70% of Diners Club’s revenue comes from business travel, and as a wholly-owned subsidiary of Standard Bank, the Managing Director of Diners Club South Africa, Ebrahim Matthews, believes it is well-placed to make a big impact in the rest of Africa. He and editor Dylan Rogers shared a coffee in Johannesburg, and discussed just how far Diners is in widening its reach.
Diners Club offers a payment solution to both consumers and corporate customers, and according to Ebrahim Matthews, Diners would like to be viewed as “a reliable service provider, providing superior customer service, and be able to support both corporates and travel management travel companies as it relates to data.”
Now that sounds simple enough, but what about the bigger picture? Diners clearly already has a good reputation in the South African market, particularly with the role it plays in efficient travel payment reconciliation. But what about the rest of the continent?
“Our focus is largely on South Africa, but we’ve built acceptance for our cards in about 18 markets across Africa, and we have aspirations to start issuing corporate cards in those markets,” says Matthews. “We’ve identified some key markets, with five in particular: Uganda, Angola, Ghana, Nigeria and Kenya.”
No surprise there, as those countries are often cited as Africa’s latest business travel hotspots.
“Kenya is important from a business travel perspective, but also because it’s a reasonably sophisticated card market,” says Matthews. “Ghana is pretty similar, but the size of the economy is not nearly as attractive as Nigeria and Angola. Nigeria is purely attractive because of its scale and size. We’ve seen a lot of demand for a corporate card product in that particular space.”
That being said, what does Matthews make of the technological challenges in Nigeria and the lack of trust in the country’s card infrastructure?
“It’s a big challenge, but the advent of some of the technology we are seeing in the card payment space allows us to overcome a lot of the challenges,” he says.
“The traditional card model relies on a telecommunications infrastructure, but with mobile technology you’re able to overcome a lot of that. Gone are the days where you need a Telkom-type infrastructure and a physical point of sale device to facilitate a credit card or charge card transaction. You’ve got technology now that allows you to use your cell phone as a point of acceptance for card payments and you can use GSM technology and the web for the routing of transactions.”
But, whilst these improvements are being made, the Nigerian market still has a long way to go, before it gets anywhere near its goal of a cashless economy, particularly when it comes to travel payments. And Matthews is happy to concede that a lot of elements need to fall into place, first.
“You need every single party in the value chain to buy into this, so it’s not as if this is something you can force down the throat of an airline or a travel management company,” says Matthews. “You need absolute buy-in and so you need a win-win situation.”
But the wheels are in motion and Matthews is excited about the interest already shown in the markets he’s talking about.

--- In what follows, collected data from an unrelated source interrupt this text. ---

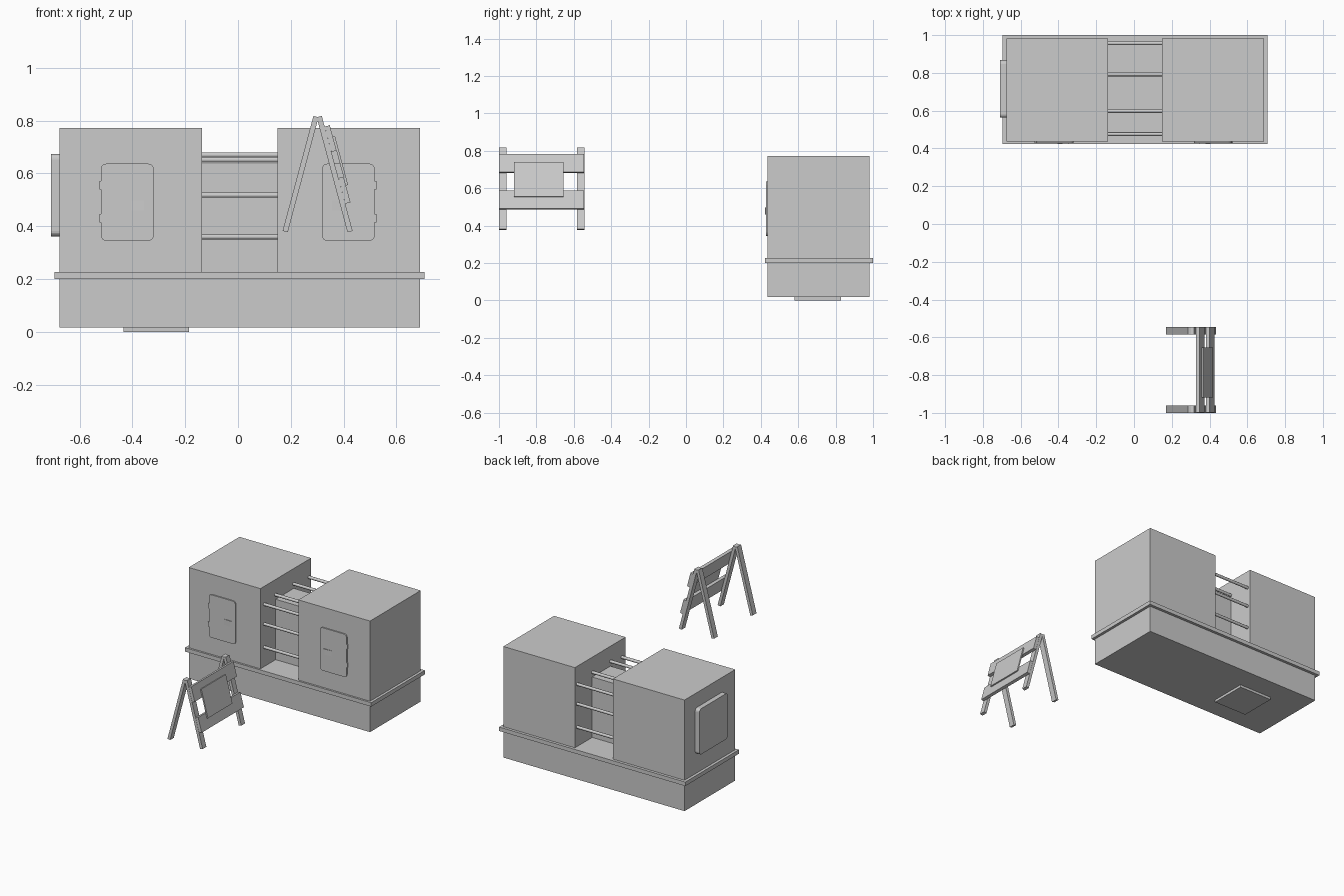
import bpy, bmesh, math
from mathutils import Matrix, Vector

if "Cube" in bpy.data.objects:
    bpy.data.objects.remove(bpy.data.objects["Cube"])


def finish(name, bm):
    bmesh.ops.recalc_face_normals(bm, faces=bm.faces)
    me = bpy.data.meshes.new(name)
    bm.to_mesh(me)
    bm.free()
    ob = bpy.data.objects.new(name, me)
    bpy.context.collection.objects.link(ob)
    return ob


def box(name, x, y, z, tilt=0.0):
    """Box from (min, max) ranges, optionally tilted about its own y axis."""
    size = [r[1] - r[0] for r in (x, y, z)]
    mid = Vector([(r[0] + r[1]) / 2 for r in (x, y, z)])
    bm = bmesh.new()
    bmesh.ops.create_cube(bm, size=1, matrix=Matrix.Translation(mid)
                          @ Matrix.Rotation(tilt, 4, 'Y') @ Matrix.Diagonal((*size, 1)))
    return finish(name, bm)


def rounded_panel(name, u, v, radius, place, depth):
    """Rounded rectangle in (u, v), extruded; place maps (u, v, d) to xyz."""
    pts = []
    for cu, cv, a0 in ((u[1] - radius, v[1] - radius, 0), (u[0] + radius, v[1] - radius, 90),
                       (u[0] + radius, v[0] + radius, 180), (u[1] - radius, v[0] + radius, 270)):
        for i in range(5):
            a = math.radians(a0 + i * 22.5)
            pts.append((cu + radius * math.cos(a), cv + radius * math.sin(a)))
    bm = bmesh.new()
    back, front = [[bm.verts.new(place(*p, d)) for p in pts] for d in depth]
    bm.faces.new(back)
    bm.faces.new(front)
    for i in range(len(pts)):
        j = (i + 1) % len(pts)
        bm.faces.new((back[i], back[j], front[j], front[i]))
    return finish(name, bm)


CX = 0.0065          # centre line of the cabinet
Y0, Y1 = 0.436, 0.981

# Cabinet base, flange and underside plate
box("base", (-0.676, 0.689), (Y0, Y1), (0.017, 0.21))
box("flange", (-0.695, 0.707), (0.423, 1.0), (0.20, 0.227))
box("underside_plate", (-0.433, -0.185), (0.58, 0.83), (0, 0.02))

# Two housings with mirrored front doors
for side, s in (("left", -1), ("right", 1)):
    def span(a, b):
        return sorted((CX + s * a, CX + s * b))
    box(side + "_housing", span(0.143, 0.6825), (Y0, Y1), (0.222, 0.773))
    door = span(0.326, 0.526)
    if s > 0:
        door = [0.318, 0.518]
    rounded_panel(side + "_door", door, (0.345, 0.637), 0.02,
                  lambda u, v, d: (u, d, v), (0.44, 0.428))
    outer = door[0] if s < 0 else door[1]
    for i, z in enumerate((0.43, 0.555)):
        box(f"{side}_hinge_{i}", (outer - 0.006, outer + 0.006), (0.429, 0.44),
            (z - 0.016, z + 0.016))
    # Wedge-shaped pull, thick end toward the middle
    bm = bmesh.new()
    prof = ((0.347, 0.43), (0.347, 0.423), (0.356, 0.423), (0.405, 0.427), (0.405, 0.43))
    low = bm.faces.new([bm.verts.new((s * x, y, 0.46)) for x, y in prof])
    ext = bmesh.ops.extrude_face_region(bm, geom=[low], use_keep_orig=True)
    bmesh.ops.translate(bm, vec=(0, 0, 0.038),
                        verts=[g for g in ext["geom"] if isinstance(g, bmesh.types.BMVert)])
    finish(side + "_door_pull", bm)

# Hatch on the left end
rounded_panel("end_hatch", (0.563, 0.867), (0.362, 0.673), 0.02,
              lambda u, v, d: (d, u, v), (-0.67, -0.709))

# Core between the housings
box("core", (-0.14, 0.153), (0.60, 0.795), (0.222, 0.638))

# Connecting rods
rods = [(y, z) for y in (0.476, 0.957) for z in (0.652, 0.518, 0.36)]
rods += [(0.598, 0.67), (0.792, 0.67)]
for i, (y, z) in enumerate(rods):
    bm = bmesh.new()
    bmesh.ops.create_cone(bm, cap_ends=True, segments=12, radius1=0.01, radius2=0.01, depth=0.3,
                          matrix=Matrix.Translation((CX, y, z)) @ Matrix.Rotation(math.pi / 2, 4, 'Y'))
    ob = finish(f"rod_{i}", bm)
    for p in ob.data.polygons:
        p.use_smooth = len(p.vertices) == 4

# Folding barrier: four legs
TILT = math.radians(15)
for end, y in (("front", (-1.0, -0.96)), ("back", (-0.584, -0.544))):
    for side, s, x in (("left", 1, 0.237), ("right", -1, 0.366)):
        box(f"barrier_{end}_{side}_leg", (x - 0.01, x + 0.01), y, (0.372, 0.823), s * TILT)


def on_leg(name, offset, thick, y, z):
    """Slab parallel to the right legs, offset outward from their centre line."""
    zc, half = sum(z) / 2, (z[1] - z[0]) / 2 / math.cos(TILT)
    x = 0.366 + (0.598 - zc) * math.tan(TILT) + offset / math.cos(TILT)
    box(name, (x - thick / 2, x + thick / 2), y, (zc - half, zc + half), -TILT)


# Barrier boards and blank sign
on_leg("barrier_upper_board", 0.02, 0.02, (-0.999, -0.545), (0.684, 0.78))
on_leg("barrier_lower_board", 0.02, 0.02, (-0.999, -0.545), (0.488, 0.585))
on_leg("barrier_sign", 0.034, 0.009, (-0.919, -0.655), (0.555, 0.74))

“We get requests from large corporate and investment banking customers on almost a weekly basis, for a corporate card solution in African territories. Today we can’t service those, because we’re not present, from an issuing perspective. But we know there’s a very definite need. So, it’s a massive focus for us,” says Matthews.
Aside from the new markets it is after, Diners Club also has plenty in the pipeline, in terms of its strategy. Most noticeably, it’s looking to enhance its travel solutions by automating some of its data feeds. Very basically, trying to streamline the whole reconciliation process and make life easier for its corporate clients. So, if that grabs your attention, then look out for a product called Diners Club Advantage.
One thing is clear – Matthews is clearly excited by the road ahead.
“There’s a huge opportunity for a product like ours, but we need to move fast, as I don’t think it’s going to be there forever.”